profile picture

Say Hello To Chainguard!

August 09, 2014 - Roundwall Software

As I wrote in a previous article, my last attempt at making an app had problems. I'm pleased to announce today that I've finally launched something much better.

Parts was an app to keep up with items you needed to buy for projects. It could remember where you were when you found an item, what the item looked like and how much it costs so you didn't have to. I removed Parts from sale shortly after it's release because of its problems. Chainguard is my attempt to make a better version of this app.

First there were a host of design problems to address:

  1. Lists could not be renamed. This meant typos lived on forever unless you wanted to delete your list and try again. Chainguard's UI allows people to simply tap on the title of a list and rename it. You can rename lists in Chainguard easily

  2. I was trying to be clever in Parts and make the app parse an item's name and price all in the same text field sort of like how the app Fantastical works.
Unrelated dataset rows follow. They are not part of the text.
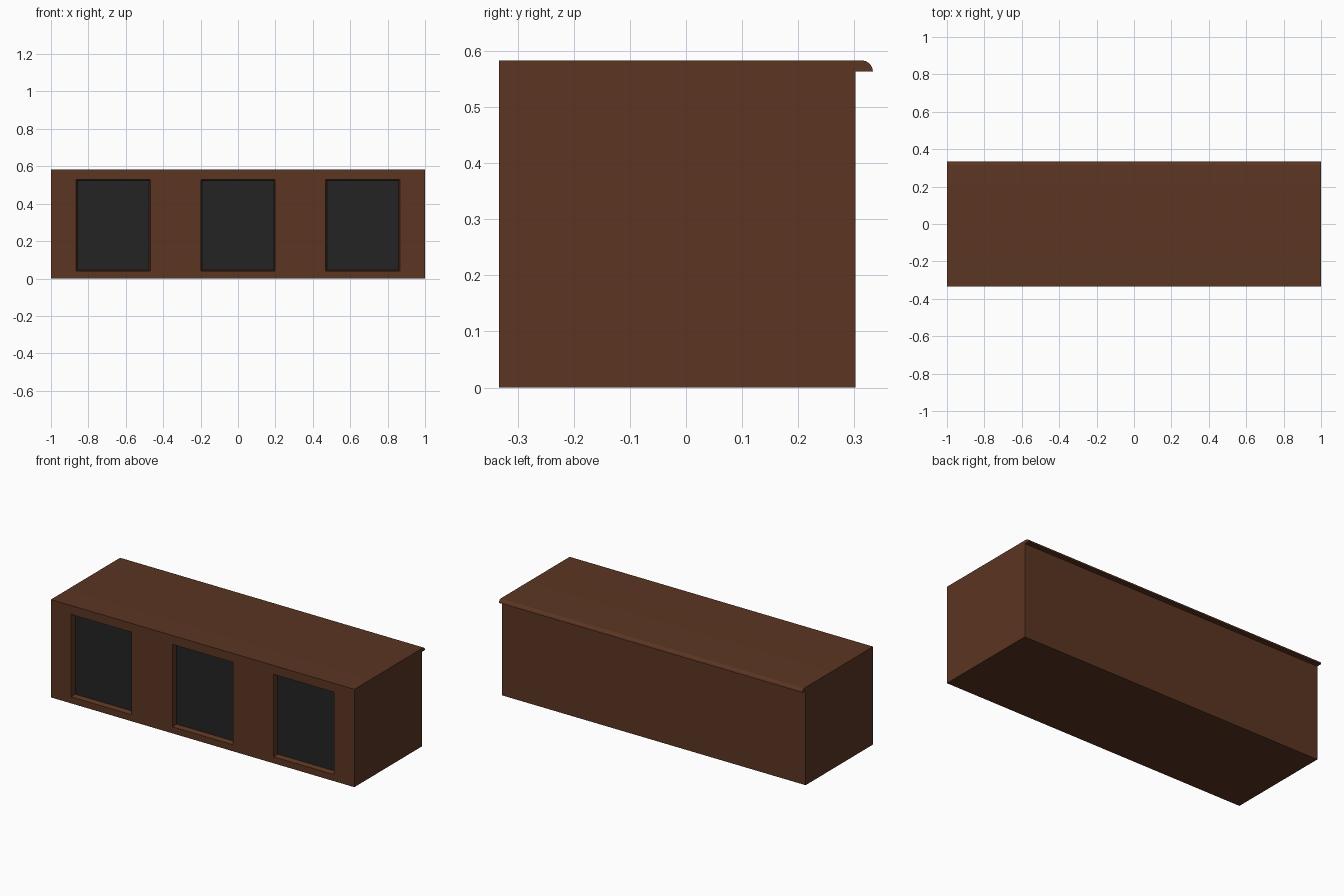
import bpy, bmesh, math
from mathutils import Vector

if "Cube" in bpy.data.objects:
    bpy.data.objects.remove(bpy.data.objects["Cube"])


def material(name, rgb):
    m = bpy.data.materials.new(name)
    m.diffuse_color = (*rgb, 1)
    m.use_nodes = True
    m.node_tree.nodes["Principled BSDF"].inputs["Base Color"].default_value = m.diffuse_color
    return m


wood = material("dark brown wood", (0.105, 0.036, 0.016))
black = material("charcoal panel", (0.017, 0.017, 0.017))

FRONT, BACK, LIP, TOP, R = -0.333, 0.302, 0.333, 0.583, 0.02

# side profile (y, z) with a rounded lip along the top back edge
profile = [(FRONT, 0), (BACK, 0), (BACK, TOP - R), (LIP, TOP - R)]
for i in range(1, 9):
    a = math.pi / 2 * i / 8
    profile.append((LIP - R + R * math.cos(a), TOP - R + R * math.sin(a)))
profile.append((FRONT, TOP))

bm = bmesh.new()
end = bm.faces.new([bm.verts.new((-1, y, z)) for y, z in profile])
ext = bmesh.ops.extrude_face_region(bm, geom=[end])
bmesh.ops.translate(bm, vec=(2, 0, 0),
                    verts=[v for v in ext["geom"] if isinstance(v, bmesh.types.BMVert)])
bmesh.ops.recalc_face_normals(bm, faces=bm.faces)


# cut the front face into a grid around the three openings
def front_faces():
    return [f for f in bm.faces if all(abs(v.co.y - FRONT) < 1e-4 for v in f.verts)]


def cut(co, no):
    fs = front_faces()
    geom = set(fs)
    for f in fs:
        geom.update(f.edges)
        geom.update(f.verts)
    bmesh.ops.bisect_plane(bm, geom=list(geom), plane_co=co, plane_no=no)


CENTRES, HALF, Z0, Z1 = (-0.667, 0, 0.667), 0.199, 0.039, 0.53
for z in (Z0, Z1):
    cut((0, 0, z), (0, 0, 1))
for c in CENTRES:
    for s in (-1, 1):
        cut((c + s * HALF, 0, 0), (1, 0, 0))

# recess the openings with sloped reveals and dark panels
middle = (Z0 + Z1) / 2
panels = []
for f in front_faces():
    c = f.calc_center_median()
    if Z0 < c.z < Z1 and any(abs(c.x - k) < 0.08 for k in CENTRES):
        panels.append(f)
bmesh.ops.inset_individual(bm, faces=panels, thickness=0.01, depth=0)
for f in panels:
    f.material_index = 1
    for v in f.verts:
        v.co.y = FRONT + 0.028

me = bpy.data.meshes.new("cabinet")
bm.to_mesh(me)
bm.free()
me.materials.append(wood)
me.materials.append(black)
ob = bpy.data.objects.new("cabinet", me)
bpy.context.collection.objects.link(ob)
bpy.context.view_layer.objects.active = ob
ob.select_set(True)
bpy.ops.object.shade_smooth_by_angle(angle=math.radians(30))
This proved to be more confusing than useful and most people did not realize it was capable of this unless I specifically explained it to them. Chainguard is much less clever. This is much easier to figure out.
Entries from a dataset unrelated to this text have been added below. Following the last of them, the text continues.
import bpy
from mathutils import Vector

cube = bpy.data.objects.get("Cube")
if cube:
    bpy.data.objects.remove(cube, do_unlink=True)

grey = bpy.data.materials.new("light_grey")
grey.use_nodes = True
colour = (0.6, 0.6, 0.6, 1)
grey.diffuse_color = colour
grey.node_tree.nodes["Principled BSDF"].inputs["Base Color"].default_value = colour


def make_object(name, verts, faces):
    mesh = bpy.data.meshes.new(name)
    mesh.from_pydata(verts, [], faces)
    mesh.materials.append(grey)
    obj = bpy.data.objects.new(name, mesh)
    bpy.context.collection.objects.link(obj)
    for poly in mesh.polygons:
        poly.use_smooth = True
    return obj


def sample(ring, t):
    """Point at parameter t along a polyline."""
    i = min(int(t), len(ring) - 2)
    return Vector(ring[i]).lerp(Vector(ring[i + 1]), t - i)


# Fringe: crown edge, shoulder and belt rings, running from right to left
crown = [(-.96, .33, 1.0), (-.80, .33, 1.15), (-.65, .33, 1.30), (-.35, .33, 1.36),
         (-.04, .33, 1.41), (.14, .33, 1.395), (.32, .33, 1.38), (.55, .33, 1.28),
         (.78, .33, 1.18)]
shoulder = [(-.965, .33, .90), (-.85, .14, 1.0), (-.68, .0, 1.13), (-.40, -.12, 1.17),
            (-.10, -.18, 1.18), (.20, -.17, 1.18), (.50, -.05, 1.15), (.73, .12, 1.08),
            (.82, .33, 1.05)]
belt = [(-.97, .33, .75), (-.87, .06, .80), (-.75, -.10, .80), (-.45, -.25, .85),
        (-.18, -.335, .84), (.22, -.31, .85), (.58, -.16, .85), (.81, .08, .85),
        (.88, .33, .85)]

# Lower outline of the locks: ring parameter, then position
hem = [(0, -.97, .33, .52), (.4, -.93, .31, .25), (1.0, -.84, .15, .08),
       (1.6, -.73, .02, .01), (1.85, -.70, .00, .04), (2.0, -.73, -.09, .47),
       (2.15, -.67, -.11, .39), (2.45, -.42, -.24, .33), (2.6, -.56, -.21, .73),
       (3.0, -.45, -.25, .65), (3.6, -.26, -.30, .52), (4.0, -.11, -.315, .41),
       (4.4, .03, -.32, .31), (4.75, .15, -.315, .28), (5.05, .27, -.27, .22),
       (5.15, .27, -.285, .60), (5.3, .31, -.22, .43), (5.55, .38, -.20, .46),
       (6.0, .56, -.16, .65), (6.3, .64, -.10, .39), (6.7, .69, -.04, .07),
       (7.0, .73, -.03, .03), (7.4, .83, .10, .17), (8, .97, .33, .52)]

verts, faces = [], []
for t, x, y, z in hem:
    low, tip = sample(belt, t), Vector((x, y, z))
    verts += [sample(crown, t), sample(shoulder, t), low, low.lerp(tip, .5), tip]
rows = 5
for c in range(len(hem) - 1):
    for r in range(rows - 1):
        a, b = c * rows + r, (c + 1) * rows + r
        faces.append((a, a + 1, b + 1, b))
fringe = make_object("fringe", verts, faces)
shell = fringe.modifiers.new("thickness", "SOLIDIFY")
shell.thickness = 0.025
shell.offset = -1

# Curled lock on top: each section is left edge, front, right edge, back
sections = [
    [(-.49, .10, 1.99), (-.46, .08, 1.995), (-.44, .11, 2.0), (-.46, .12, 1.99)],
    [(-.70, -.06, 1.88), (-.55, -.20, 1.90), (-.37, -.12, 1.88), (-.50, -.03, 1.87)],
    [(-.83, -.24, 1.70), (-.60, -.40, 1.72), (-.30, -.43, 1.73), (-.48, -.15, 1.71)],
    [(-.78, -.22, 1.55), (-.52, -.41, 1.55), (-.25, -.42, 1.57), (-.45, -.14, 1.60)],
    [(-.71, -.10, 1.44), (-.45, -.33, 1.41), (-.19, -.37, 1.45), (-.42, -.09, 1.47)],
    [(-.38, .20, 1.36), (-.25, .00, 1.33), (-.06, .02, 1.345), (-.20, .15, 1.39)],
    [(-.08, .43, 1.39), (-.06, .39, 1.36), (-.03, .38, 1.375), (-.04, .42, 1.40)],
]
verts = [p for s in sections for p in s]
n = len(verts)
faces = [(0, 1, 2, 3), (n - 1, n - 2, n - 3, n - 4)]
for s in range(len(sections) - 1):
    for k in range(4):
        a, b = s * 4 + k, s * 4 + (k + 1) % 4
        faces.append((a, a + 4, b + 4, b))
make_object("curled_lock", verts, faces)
  3. The price input keyboard in Parts did not allow users to input decimal values. This was silly. Chainguard fixes this problem. Decimal Input For The Win!

  4. Parts had no sample data. First time users would find themselves with an empty list and an unfriendly experience. Chainguard fixes this by asking if the user would like a sample list on launch. The first submission of Chainguard simply included this sample list, but the Apple Review Board decided that was not good because it put data into a user's Documents folder without any action from the user. The Documents folder is only for data a user has created because iCloud backs up that data automatically. The first time prompt was my solution that allowed Chainguard to make it through the approval process. Now you can choose to add some sample data.
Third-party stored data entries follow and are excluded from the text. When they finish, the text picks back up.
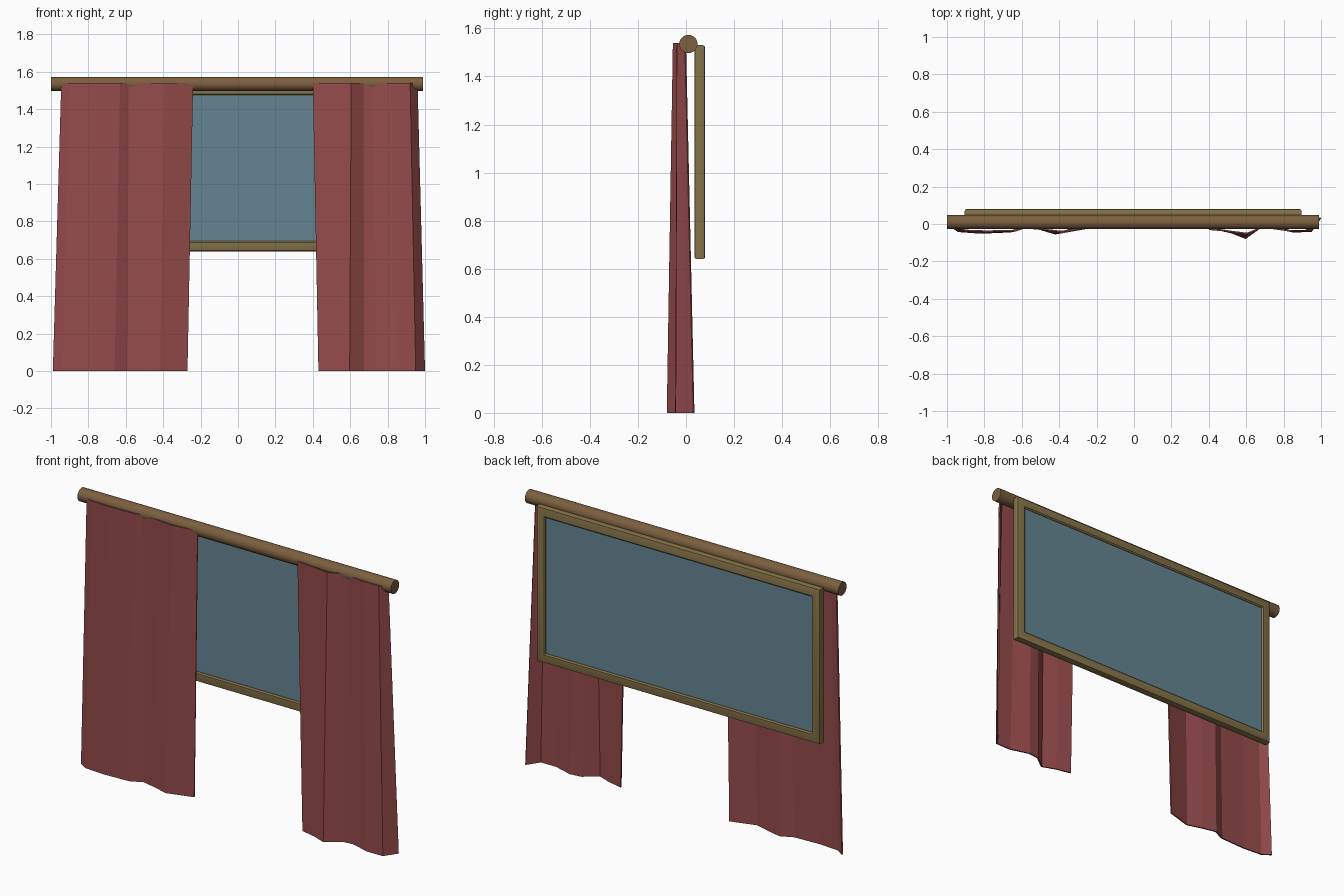
import bpy, bmesh, math

if "Cube" in bpy.data.objects:
    bpy.data.objects.remove(bpy.data.objects["Cube"])


def material(name, rgb):
    m = bpy.data.materials.new(name)
    m.diffuse_color = (*rgb, 1)
    m.use_nodes = True
    m.node_tree.nodes["Principled BSDF"].inputs["Base Color"].default_value = m.diffuse_color
    return m


WOOD = material("rod_wood", (0.20, 0.115, 0.05))
GILT = material("frame_wood", (0.235, 0.17, 0.065))
GLASS = material("glass", (0.13, 0.235, 0.29))
CLOTH = material("red_cloth", (0.30, 0.07, 0.07))


def finish(name, bm, mat):
    bmesh.ops.recalc_face_normals(bm, faces=bm.faces)
    me = bpy.data.meshes.new(name)
    bm.to_mesh(me)
    bm.free()
    ob = bpy.data.objects.new(name, me)
    me.materials.append(mat)
    bpy.context.collection.objects.link(ob)
    return ob


def smooth(ob, angle):
    bpy.ops.object.select_all(action='DESELECT')
    ob.select_set(True)
    bpy.context.view_layer.objects.active = ob
    bpy.ops.object.shade_smooth_by_angle(angle=math.radians(angle))


# Curtain rod
bpy.ops.mesh.primitive_cylinder_add(vertices=24, radius=0.038, depth=1.99,
                                    location=(-0.005, 0.01, 1.535),
                                    rotation=(0, math.pi / 2, 0))
rod = bpy.context.object
rod.name = "curtain_rod"
rod.data.materials.append(WOOD)
smooth(rod, 40)

# Window frame: a rounded profile (inset from outer edge, y) mitred round the opening
X0, X1, Z0, Z1 = -0.905, 0.895, 0.64, 1.53
profile = [(0, 0.045), (0.003, 0.038), (0.01, 0.035), (0.048, 0.035),
           (0.055, 0.042), (0.055, 0.073), (0.048, 0.08), (0.01, 0.08),
           (0.003, 0.077), (0, 0.07)]
bm = bmesh.new()
rings = []
for cx, cz, sx, sz in ((X0, Z0, 1, 1), (X1, Z0, -1, 1), (X1, Z1, -1, -1), (X0, Z1, 1, -1)):
    rings.append([bm.verts.new((cx + sx * d, y, cz + sz * d)) for d, y in profile])
n = len(profile)
for i in range(4):
    a, b = rings[i], rings[(i + 1) % 4]
    for j in range(n):
        k = (j + 1) % n
        bm.faces.new((a[j], a[k], b[k], b[j]))
smooth(finish("window_frame", bm, GILT), 35)

# Glass pane
bpy.ops.mesh.primitive_cube_add(size=1, location=((X0 + X1) / 2, 0.058, (Z0 + Z1) / 2))
pane = bpy.context.object
pane.name = "window_pane"
pane.scale = (X1 - X0 - 0.1, 0.024, Z1 - Z0 - 0.1)
pane.data.materials.append(GLASS)


# Curtains: fold points (top x, hem x, hem y), folds shallower at the rod
def curtain(name, folds):
    bm = bmesh.new()
    top = [bm.verts.new((t, -0.034 + 0.45 * (y + 0.034), 1.54)) for t, x, y in folds]
    hem = [bm.verts.new((x, y, 0)) for t, x, y in folds]
    for i in range(len(folds) - 1):
        bm.faces.new((hem[i], hem[i + 1], top[i + 1], top[i]))
    ob = finish(name, bm, CLOTH)
    for p in ob.data.polygons:
        if p.normal.y > 0:
            p.flip()
    mod = ob.modifiers.new("thickness", 'SOLIDIFY')
    mod.thickness = 0.008
    mod.offset = -1


curtain("left_curtain", [(-0.945, -0.99, -0.01), (-0.90, -0.94, -0.043),
                         (-0.79, -0.82, -0.052), (-0.63, -0.66, -0.045),
                         (-0.585, -0.59, -0.012), (-0.49, -0.51, -0.03),
                         (-0.39, -0.42, -0.056), (-0.24, -0.27, -0.012)])
curtain("right_curtain", [(0.40, 0.43, -0.03), (0.50, 0.52, -0.05),
                          (0.605, 0.597, -0.08), (0.67, 0.675, -0.02),
                          (0.72, 0.74, -0.012), (0.82, 0.85, -0.045),
                          (0.92, 0.95, -0.043), (0.96, 1.0, 0.03)])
  5. Parts suffered from my lack of design abilities. With the help of smart people like Dave Wiskus, Chainguard looks much more like something I can be proud of.

  6. The name Parts was a poor choice. Search for "Parts" in the app store and you'll find over 1000 results. On a good day, my app was number 20 or so in that list, which is not great. Chainguard is a much better name since it is less generic. On launch day today, my app is the 3rd result for the word "Chainguard" and I'm hoping that it will move up to the 1st result soon.

  7. Parts asked for a user's location soon as you launched the app. To a first time user, this made it unclear exactly why Parts wanted their location. Chainguard is much smarter and doesn't ask for a user's location until they decide they want to record the location of a newfound item. Better Location-Permission Context

  8. Parts tried to use iCloud's document sharing feature to sync lists across devices. This proved to be a major technical problem that results in awful user problems such as missing images. Losing a user's data makes me sad, so this needed to end. Chainguard does not try to be to slick and avoids syncing through iCloud for now. I'd rather have data that doesn't sync than data that might disappear.

Now I have an app I can be proud of. It is not the best app ever created, but it is definitely an app I can show people without shame. It solves a real problem for me and hopefully for other people as well. It does this without loading screens, forced logins, or any of the other upsetting features I've built for my clients' apps.

You can find it here. I hope you enjoy it!

![Chainguard Logo](/blog/2krnbBmKd.png)